For instance, alongside the written introduction at the entrance to Obsession are photographic reproductions of people connected with Thayer and The Dial, including the exhibition’s three painters, the writers Thomas Mann, T.S. Eliot, Virginia Woolf, and W.B. Yeats, and two of Thayer’s European art dealers, Paul Rosenberg and Alfred Flechtheim. But this serves only to hint at an intriguing artistic milieu. For any deeper understanding, the curious visitor must turn to the exhibition catalogue and its excellent contextual essay by James Dempsey. In ‘Scofield Thayer: Art, Literature, and Passion’, Dempsey gives an account of Thayer’s personal life – including his complex, contradictory personality; his fixation on sex; and the tormenting psychological issues with which he suffered, and which two years with Freud seem to have done little to improve. (Thayer would eventually have a mental breakdown and retreat from public life.) Dempsey also clarifies the cultural influence of The Dial. After all, aside from the works by Yeats and Woolf already mentioned, The Dial was the first journal to publish an English translation of Thomas Mann’s Death in Venice in 1924, and, two years earlier, was the first American publisher of T.S. Eliot’s ‘The Waste Land’ (though not without Eliot and Thayer haggling over the writer’s fee). Aside from the three artists featured here, Thayer collected works by a diverse range of artists, from Dürer and Rubens, to Munch and Matisse.

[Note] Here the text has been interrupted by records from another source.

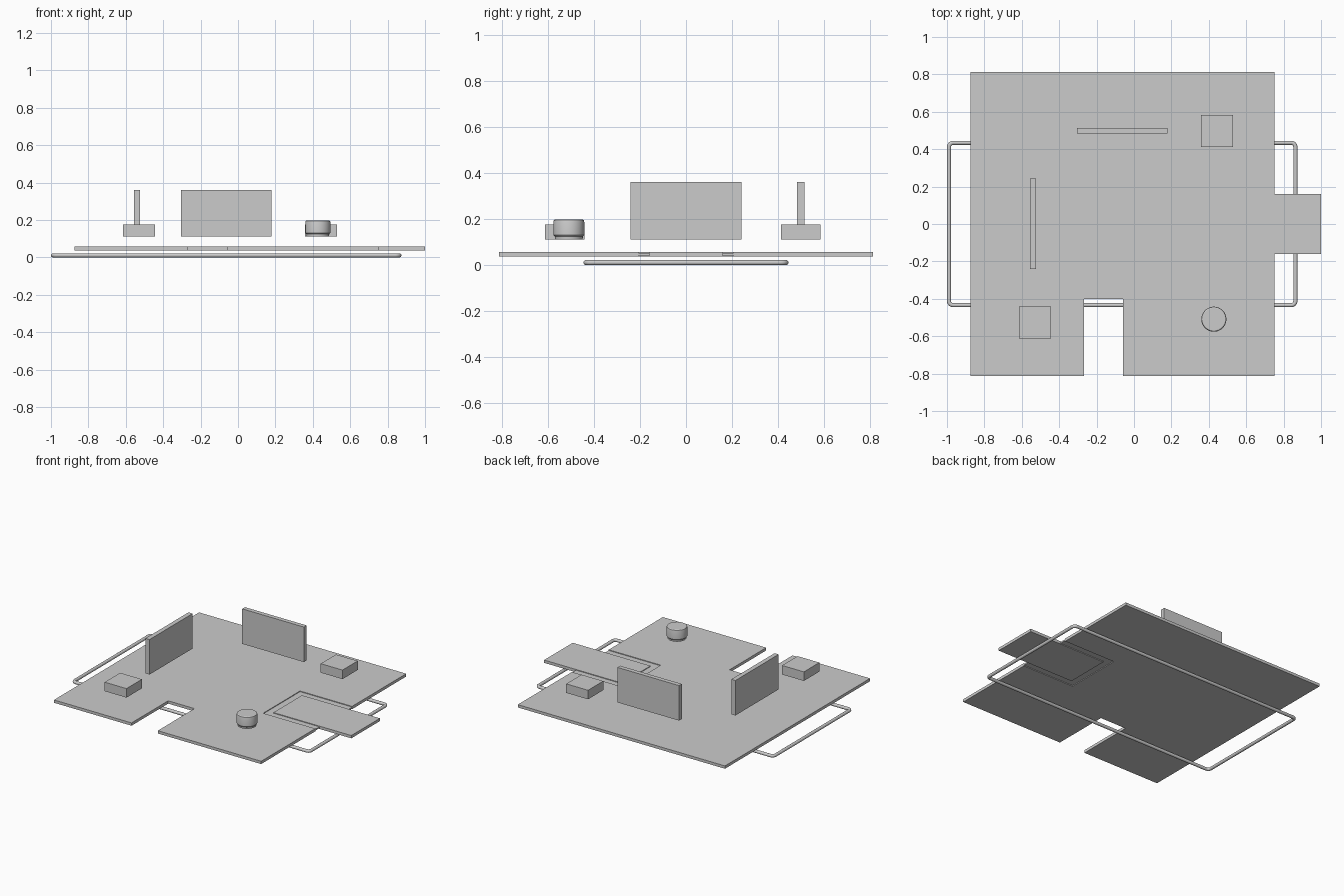
import bpy, bmesh
from math import pi, cos, sin

if "Cube" in bpy.data.objects:
    bpy.data.objects.remove(bpy.data.objects["Cube"])


def finish(name, bm):
    bmesh.ops.recalc_face_normals(bm, faces=bm.faces)
    me = bpy.data.meshes.new(name)
    bm.to_mesh(me)
    bm.free()
    ob = bpy.data.objects.new(name, me)
    bpy.context.collection.objects.link(ob)
    return ob


def slab(name, outline, z0, z1):
    """Extrude a flat outline between two heights."""
    bm = bmesh.new()
    face = bm.faces.new([bm.verts.new((x, y, z0)) for x, y in outline])
    ext = bmesh.ops.extrude_face_region(bm, geom=[face])
    top = [v for v in ext["geom"] if isinstance(v, bmesh.types.BMVert)]
    bmesh.ops.translate(bm, verts=top, vec=(0, 0, z1 - z0))
    return finish(name, bm)


def box(name, x0, x1, y0, y1, z0, z1):
    return slab(name, [(x0, y0), (x1, y0), (x1, y1), (x0, y1)], z0, z1)


def smooth(ob):
    bpy.ops.object.select_all(action='DESELECT')
    ob.select_set(True)
    bpy.context.view_layer.objects.active = ob
    bpy.ops.object.shade_smooth_by_angle()


Z0, Z1 = 0.037, 0.057      # base plate
FLOOR, WALL, LOW = 0.112, 0.36, 0.176
L, R, D = -0.874, 0.75, 0.812

# Base plate with the front notch and the right-hand pocket
slab("base_plate", [
    (L, -D), (-0.266, -D), (-0.266, -0.402), (-0.06, -0.402), (-0.06, -D), (R, -D),
    (R, -0.206), (0.342, -0.206), (0.342, 0.206), (R, 0.206), (R, D), (L, D)], Z0, Z1)

# Thin recessed web around the tab
slab("pocket_web", [
    (R, -0.206), (R, -0.16), (0.39, -0.16), (0.39, 0.16), (R, 0.16), (R, 0.206),
    (0.342, 0.206), (0.342, -0.206)], Z0 + 0.005, Z1 - 0.005)

# Tab sticking out to the right
box("side_tab", 0.39, 1.0, -0.16, 0.16, Z0, Z1)

# Upright panels
box("back_panel", -0.305, 0.178, 0.483, 0.514, FLOOR, WALL)
box("left_panel", -0.557, -0.525, -0.241, 0.242, FLOOR, WALL)

# Low blocks
box("back_block", 0.359, 0.53, 0.413, 0.584, FLOOR, LOW)
box("front_block", -0.616, -0.445, -0.613, -0.44, FLOOR, LOW)

# Round knob, a profile turned around its axis
bm = bmesh.new()
profile = [(0.06, FLOOR), (0.061, 0.124), (0.067, 0.131), (0.067, 0.188),
           (0.065, 0.195), (0.06, 0.198)]
N = 48
rings = [[bm.verts.new((0.427 + r * cos(2 * pi * i / N), -0.509 + r * sin(2 * pi * i / N), z))
          for i in range(N)] for r, z in profile]
for a, b in zip(rings, rings[1:]):
    for i in range(N):
        j = (i + 1) % N
        bm.faces.new((a[i], a[j], b[j], b[i]))
bm.faces.new(rings[0])
bm.faces.new(rings[-1])
smooth(finish("knob", bm))

# Round rod bent into a rectangular loop under the plate
T, C = 0.011, 0.022        # rod radius, bend radius
x0, x1, y1 = -1.0 + T, 0.874 - T, 0.445 - T
corners = [(x1 - C, y1 - C, 0), (x0 + C, y1 - C, 1), (x0 + C, -y1 + C, 2), (x1 - C, -y1 + C, 3)]
path = []
for cx, cy, q in corners:
    for k in range(7):
        a = (q + k / 6) * pi / 2
        path.append((cx + C * cos(a), cy + C * sin(a), a))
bm = bmesh.new()
S = 16
loops = [[bm.verts.new((x + T * cos(2 * pi * s / S) * cos(a), y + T * cos(2 * pi * s / S) * sin(a),
                        T + T * sin(2 * pi * s / S))) for s in range(S)] for x, y, a in path]
for i, a in enumerate(loops):
    b = loops[(i + 1) % len(loops)]
    for s in range(S):
        t = (s + 1) % S
        bm.faces.new((a[s], a[t], b[t], b[s]))
smooth(finish("rod_frame", bm))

As Dempsey notes, ‘the impact of the Dial on the art and literature of the twentieth century is difficult to overstate. The artistic and literary tastes of Thayer and Watson, as well as those of the editors they hired, … were truly prescient. The Dial laid out a road map for art, literature, and criticism that followed for the next century.’
It is wonderful to be able to view some of the visual works that appealed to the complex personality of Scofield Thayer; but I also hope that one day an exhibition on his collection, and on the ground-breaking literary magazine that he edited, will present an equally stimulating exploration of the imaginative possibilities of word and image that Thayer himself offered in the pages of The Dial.
Obsession: Nudes by Klimt, Schiele, and Picasso from the Scofield Thayer Collection at The Met is running from 30 July to 7 October 2018.
ABR Arts is generously supported by The Ian Potter Foundation and the ABR Patrons.